What's going on in Prime Minister Benjamin Netanyahu's head has become a daunting mystery.
Even his political opponents, who once served in security positions under his command, claim that he had always been efficient, professional, and alert in critical moments. But now, it seems that Netanyahu is playing a cynical game with his defense minister – arguably the most important man in the government after him – at a precarious time.
On Monday, eight days after he announced his intention to fire Defense Minister Yoav Gallant, sources close to Netanyahu said he was halting the dismissal, citing security concerns. This puts the prime minister's judgment into question because he more than anyone knows the significance of the situation.
He gave the green light to launch attacks in Syria and was in the loop when a drone tried to infiltrate across the Syrian border into Israeli skies, immediately followed by one from Gaza. He knew that whatever Lebanese entity sent over the terrorist to the Meggido junction last month, with an explosive device, was willing to risk a full-blown war, avoided only by the fact that the IED did not cause the damage it was intended to. He is also privy to all intelligence before the IDF including the special forces and Airforce.

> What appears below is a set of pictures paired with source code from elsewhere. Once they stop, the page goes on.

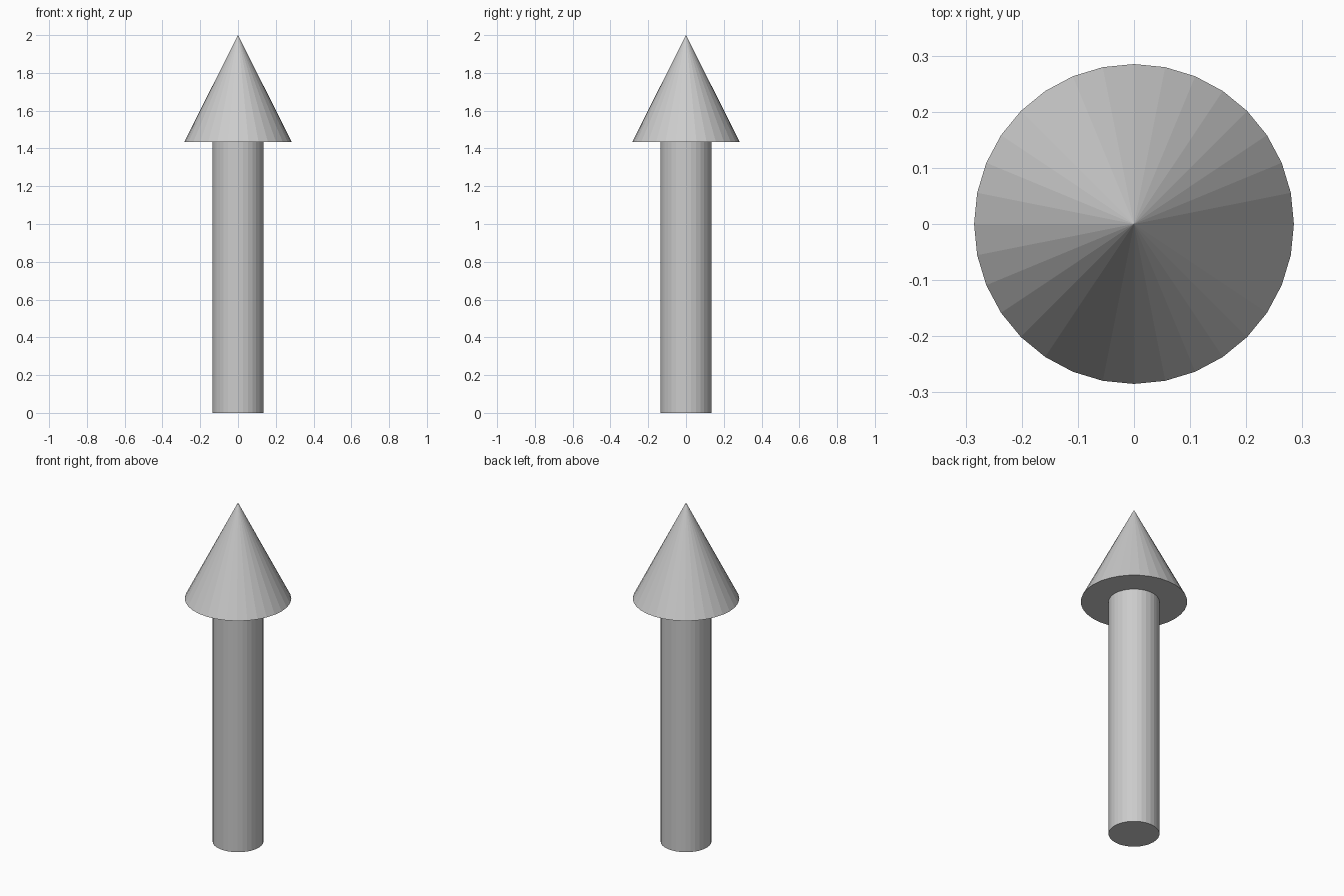
import bpy

if "Cube" in bpy.data.objects:
    bpy.data.objects.remove(bpy.data.objects["Cube"])

SIDES = 32
HEIGHT = 2.0
HEAD_BASE = 1.434
HEAD_RADIUS = 0.285
SHAFT_RADIUS = 0.136

# Shaft: capped cylinder standing on the ground
bpy.ops.mesh.primitive_cylinder_add(
    vertices=SIDES, radius=SHAFT_RADIUS, depth=HEAD_BASE,
    location=(0, 0, HEAD_BASE / 2))
bpy.context.object.name = "shaft"

# Arrow head: closed cone resting on the shaft
head_height = HEIGHT - HEAD_BASE
bpy.ops.mesh.primitive_cone_add(
    vertices=SIDES, radius1=HEAD_RADIUS, radius2=0, depth=head_height,
    location=(0, 0, HEAD_BASE + head_height / 2))
bpy.context.object.name = "arrow_head"
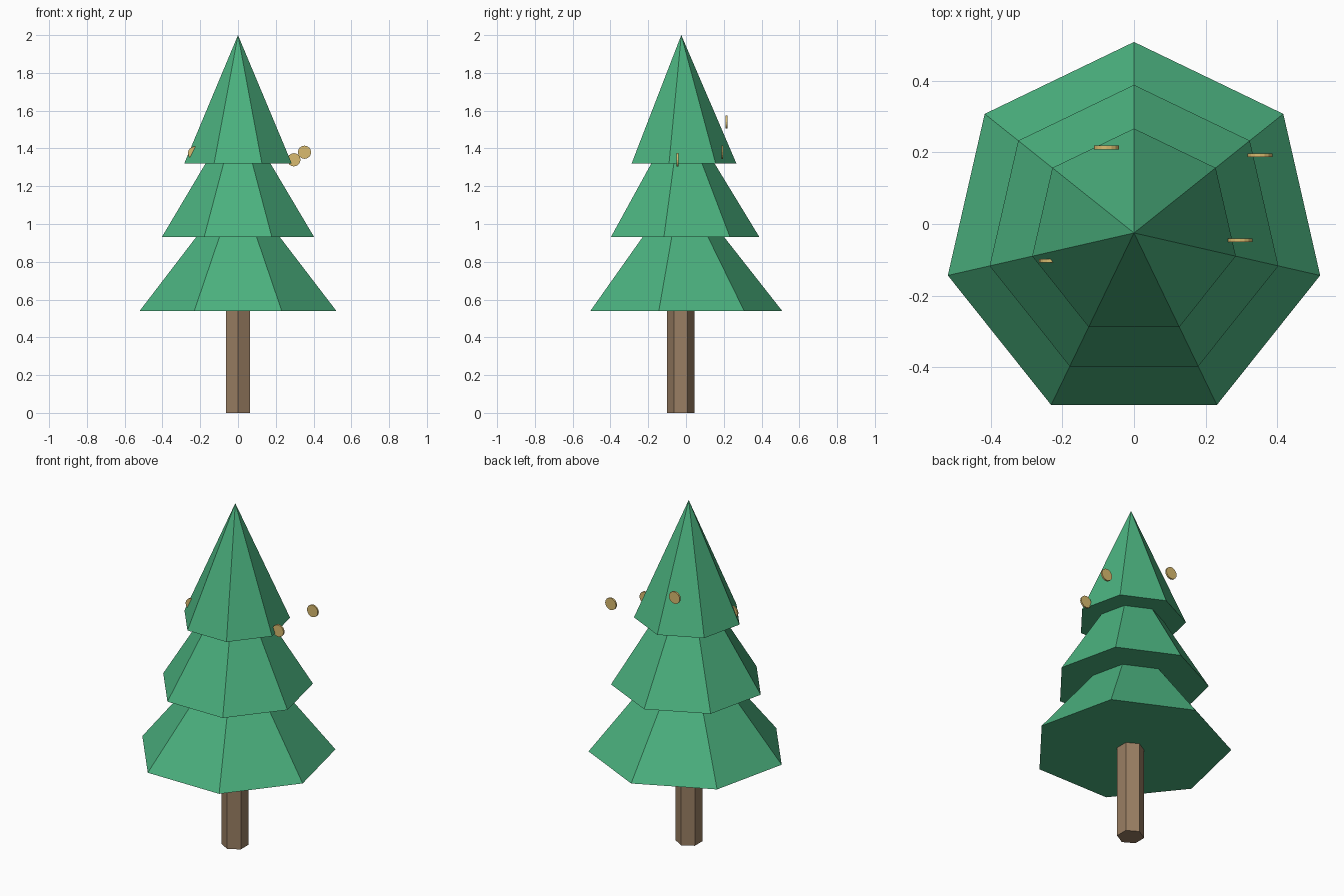
import bpy
import bmesh
from math import sin, cos, pi

if "Cube" in bpy.data.objects:
    bpy.data.objects.remove(bpy.data.objects["Cube"])


def material(name, rgb):
    m = bpy.data.materials.new(name)
    m.diffuse_color = (*rgb, 1)
    m.use_nodes = True
    m.node_tree.nodes["Principled BSDF"].inputs["Base Color"].default_value = m.diffuse_color
    return m


def add_object(name, bm, mat, loc):
    bmesh.ops.recalc_face_normals(bm, faces=bm.faces)
    me = bpy.data.meshes.new(name)
    bm.to_mesh(me)
    bm.free()
    me.materials.append(mat)
    ob = bpy.data.objects.new(name, me)
    ob.location = loc
    bpy.context.collection.objects.link(ob)
    return ob


def solid(name, sides, radius, height, mat, loc, pointed=False):
    """Flat-sided cone or prism on its base, first corner towards +y."""
    bm = bmesh.new()
    ring = [(radius * sin(2 * pi * i / sides), radius * cos(2 * pi * i / sides))
            for i in range(sides)]
    low = [bm.verts.new((x, y, 0)) for x, y in ring]
    bm.faces.new(low)
    if pointed:
        tip = bm.verts.new((0, 0, height))
        for i in range(sides):
            bm.faces.new((low[i], low[(i + 1) % sides], tip))
    else:
        high = [bm.verts.new((x, y, height)) for x, y in ring]
        bm.faces.new(high)
        for i in range(sides):
            j = (i + 1) % sides
            bm.faces.new((low[i], low[j], high[j], high[i]))
    return add_object(name, bm, mat, loc)


green = material("needles", (0.07, 0.44, 0.21))
brown = material("bark", (0.32, 0.21, 0.125))
gold = material("gold", (0.70, 0.50, 0.16))

AXIS_Y = -0.025

# Six-sided trunk
solid("trunk", 6, 0.073, 0.56, brown, (0, AXIS_Y - 0.003, 0))

# Three stacked seven-sided foliage cones
for i, (z, r) in enumerate([(0.54, 0.534), (0.93, 0.414), (1.32, 0.292)]):
    solid(f"foliage_tier_{i + 1}", 7, r, 0.68, green, (0, AXIS_Y, z), True)

# Small round discs around the top tier, facing front and back
THICK = 0.01
for i, (x, y, z) in enumerate([(-0.077, 0.214, 1.54), (0.352, 0.192, 1.38),
                               (0.296, -0.046, 1.34), (-0.23, -0.103, 1.375)]):
    disc = solid(f"ornament_{i + 1}", 16, 0.035, THICK, gold, (x, y + THICK / 2, z))
    disc.rotation_euler.x = pi / 2
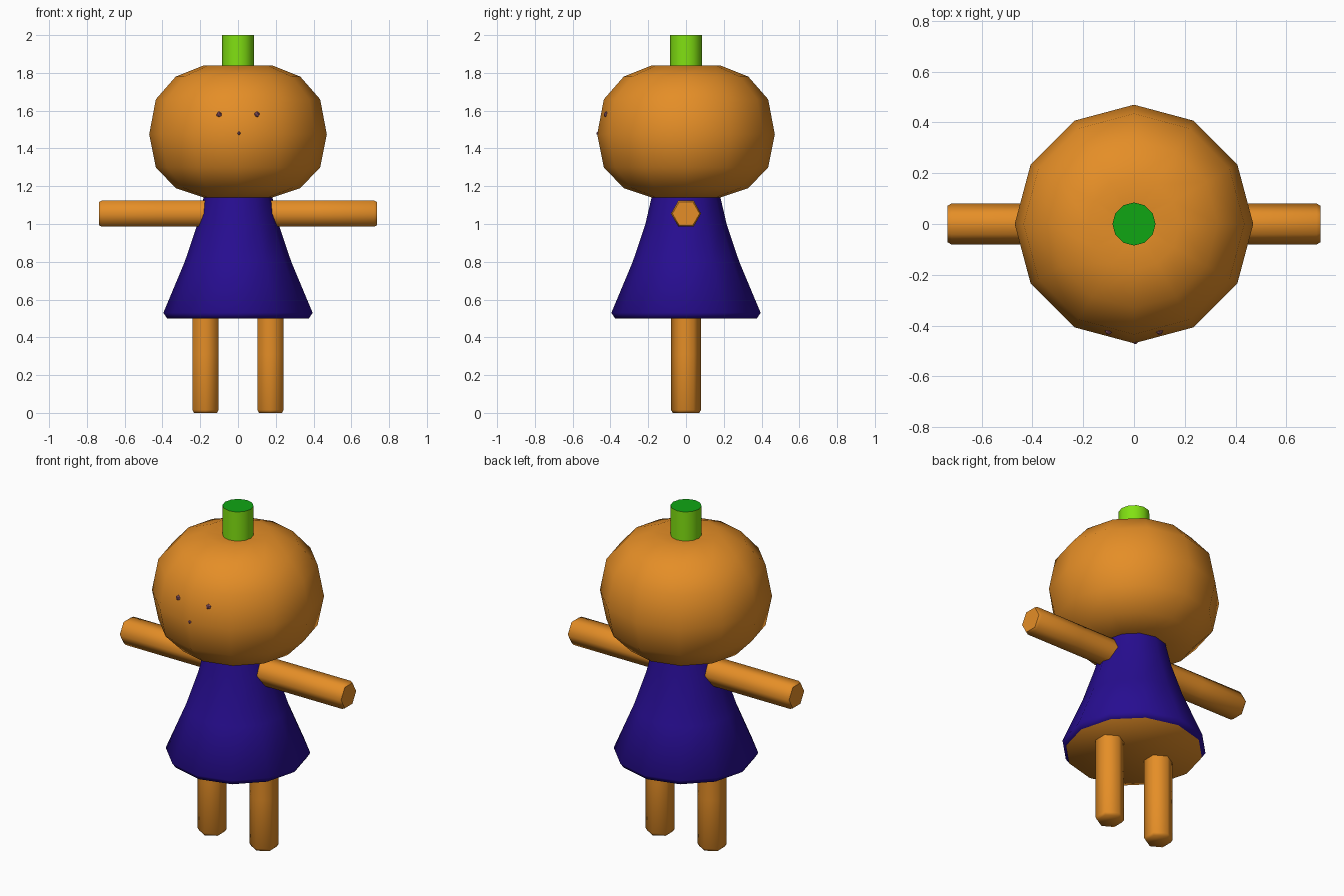
import bpy
import math
from mathutils import Matrix, Vector

if "Cube" in bpy.data.objects:
    bpy.data.objects.remove(bpy.data.objects["Cube"])


def material(name, rgb):
    m = bpy.data.materials.new(name)
    m.diffuse_color = (*rgb, 1)
    m.use_nodes = True
    m.node_tree.nodes["Principled BSDF"].inputs["Base Color"].default_value = m.diffuse_color
    return m


ORANGE = material("pumpkin orange", (0.78, 0.27, 0.02))
INDIGO = material("deep indigo", (0.02, 0.004, 0.28))
LIME = material("lime green", (0.22, 0.75, 0.006))
GREEN = material("leaf green", (0.005, 0.38, 0.007))
MAUVE = material("dusty mauve", (0.3, 0.1, 0.15))


def lathe(name, profile, sides, mats, matrix=Matrix(), angle=60, cap_rule=None):
    """Surface of revolution about z from (radius, z) points, with end caps."""
    verts, faces = [], []
    for r, z in profile:
        for i in range(sides):
            a = 2 * math.pi * i / sides
            verts.append(matrix @ Vector((r * math.cos(a), r * math.sin(a), z)))
    for k in range(len(profile) - 1):
        for i in range(sides):
            j = (i + 1) % sides
            faces.append((k * sides + i, k * sides + j,
                          (k + 1) * sides + j, (k + 1) * sides + i))
    faces.append(tuple(reversed(range(sides))))
    last = (len(profile) - 1) * sides
    faces.append(tuple(range(last, last + sides)))
    mesh = bpy.data.meshes.new(name)
    mesh.from_pydata(verts, [], faces)
    for m in mats:
        mesh.materials.append(m)
    if cap_rule:
        for p in mesh.polygons:
            p.material_index = 1 if cap_rule(p.normal) else 0
    ob = bpy.data.objects.new(name, mesh)
    bpy.context.collection.objects.link(ob)
    bpy.ops.object.select_all(action='DESELECT')
    ob.select_set(True)
    bpy.context.view_layer.objects.active = ob
    bpy.ops.object.shade_smooth_by_angle(angle=math.radians(angle))
    return ob


# Head, slightly dimpled at both poles
lathe("head", [(0.05, 1.165), (0.18, 1.14), (0.33, 1.19), (0.435, 1.30),
               (0.47, 1.475), (0.435, 1.66), (0.33, 1.78), (0.18, 1.84),
               (0.05, 1.82)], 12, [ORANGE])

# Stem with a darker cut top
lathe("stem", [(0.085, 1.79), (0.085, 2.0)], 12, [LIME, GREEN],
      cap_rule=lambda n: n.z > 0.9)

# Dress, with the body showing underneath
lathe("dress", [(0.375, 0.50), (0.395, 0.53), (0.282, 0.80), (0.215, 1.0),
                (0.18, 1.15)], 12, [INDIGO, ORANGE],
      cap_rule=lambda n: n.z < -0.9)

# Hexagonal arms and legs
for side, s in (("right", 1), ("left", -1)):
    # local x -> y, local y -> z, local z -> x
    axes = Matrix(((0, 0, 1, 0), (1, 0, 0, 0), (0, 1, 0, 1.055), (0, 0, 0, 1)))
    if s < 0:
        axes = Matrix.Rotation(math.pi, 4, 'Z') @ axes
    lathe(side + "_arm", [(0.08, 0.12), (0.08, 0.43), (0.08, 0.72),
                          (0.072, 0.735)], 6, [ORANGE], axes, 65)
    turn = Matrix.Translation((s * 0.172, 0, 0)) @ Matrix.Rotation(math.pi / 2, 4, 'Z')
    lathe(side + "_leg", [(0.07, 0), (0.079, 0.015), (0.079, 0.31),
                          (0.079, 0.53)], 6, [ORANGE], turn, 65)

# Tiny eyes and nose set into the face
for name, x, y, z, r in (("right_eye", 0.10, -0.421, 1.58, 0.016),
                         ("left_eye", -0.10, -0.421, 1.58, 0.016),
                         ("nose", 0.005, -0.465, 1.48, 0.01)):
    bpy.ops.mesh.primitive_ico_sphere_add(subdivisions=1, radius=r, location=(x, y, z))
    ob = bpy.context.object
    ob.name = name
    ob.data.materials.append(MAUVE)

But, Netanyahu chooses to act irresponsibly and handicap Gallant, poking at him until he gets the demeaning apology he wants. The two met for several long security briefings, which the prime minister admitted to on Monday. "We have been operating beyond our borders against regimes that support terror and are plotting our demise," Netanyahu said.
The prime minister was likely referring to the consecutive attacks in Syria attributed to Israel, which took a toll on both the Iranian Quds Force and Hezbollah. The funerals of the Iranian officers who were killed during these attacks took place on Monday, and demands for revenge could be heard.
Those calls have already been translated into action. On Sunday, a Syrian drone was sent into Israel. The IDF observed it for some time before deciding to shoot it down using electronic warfare systems rather than a missile. The IDF then confirmed that it was apparently, made by Iran. On Monday morning, another drone coming in from Gaza was shot down. Meanwhile, operations in the West Bank continue. Troops arrested two terror suspects and killed another two in Nablus on Monday. All fronts seem to be at a breaking point.
Gallant said that the threats against Israel can all be traced back to Iran, with its tentacles reaching Gaza, Syria, Lebanon, and the West Bank, and is even trying to recruit citizens inside Israel. He also said that "there were efforts to harm us from new places, not seen in the last years," without providing further detail.
An internal crisis is also plaguing the IDF airforce amid the judicial overhaul. On Monday, Netanyahu embraced the remarks made by Chief of the Airforce Tomer Bar, who said any pilot who avoids reserve service in opposition to the government would be relieved from duty from that point on. "The statement was clear and applies not only to the airforce but to all sectors of the IDF," said Netanyahu. "Israel cannot exist without its defensive power, and the IDF cannot exist without a clear and mighty military hierarchy," he added. Until now, the Airforce avoided conflict with the protesting pilots.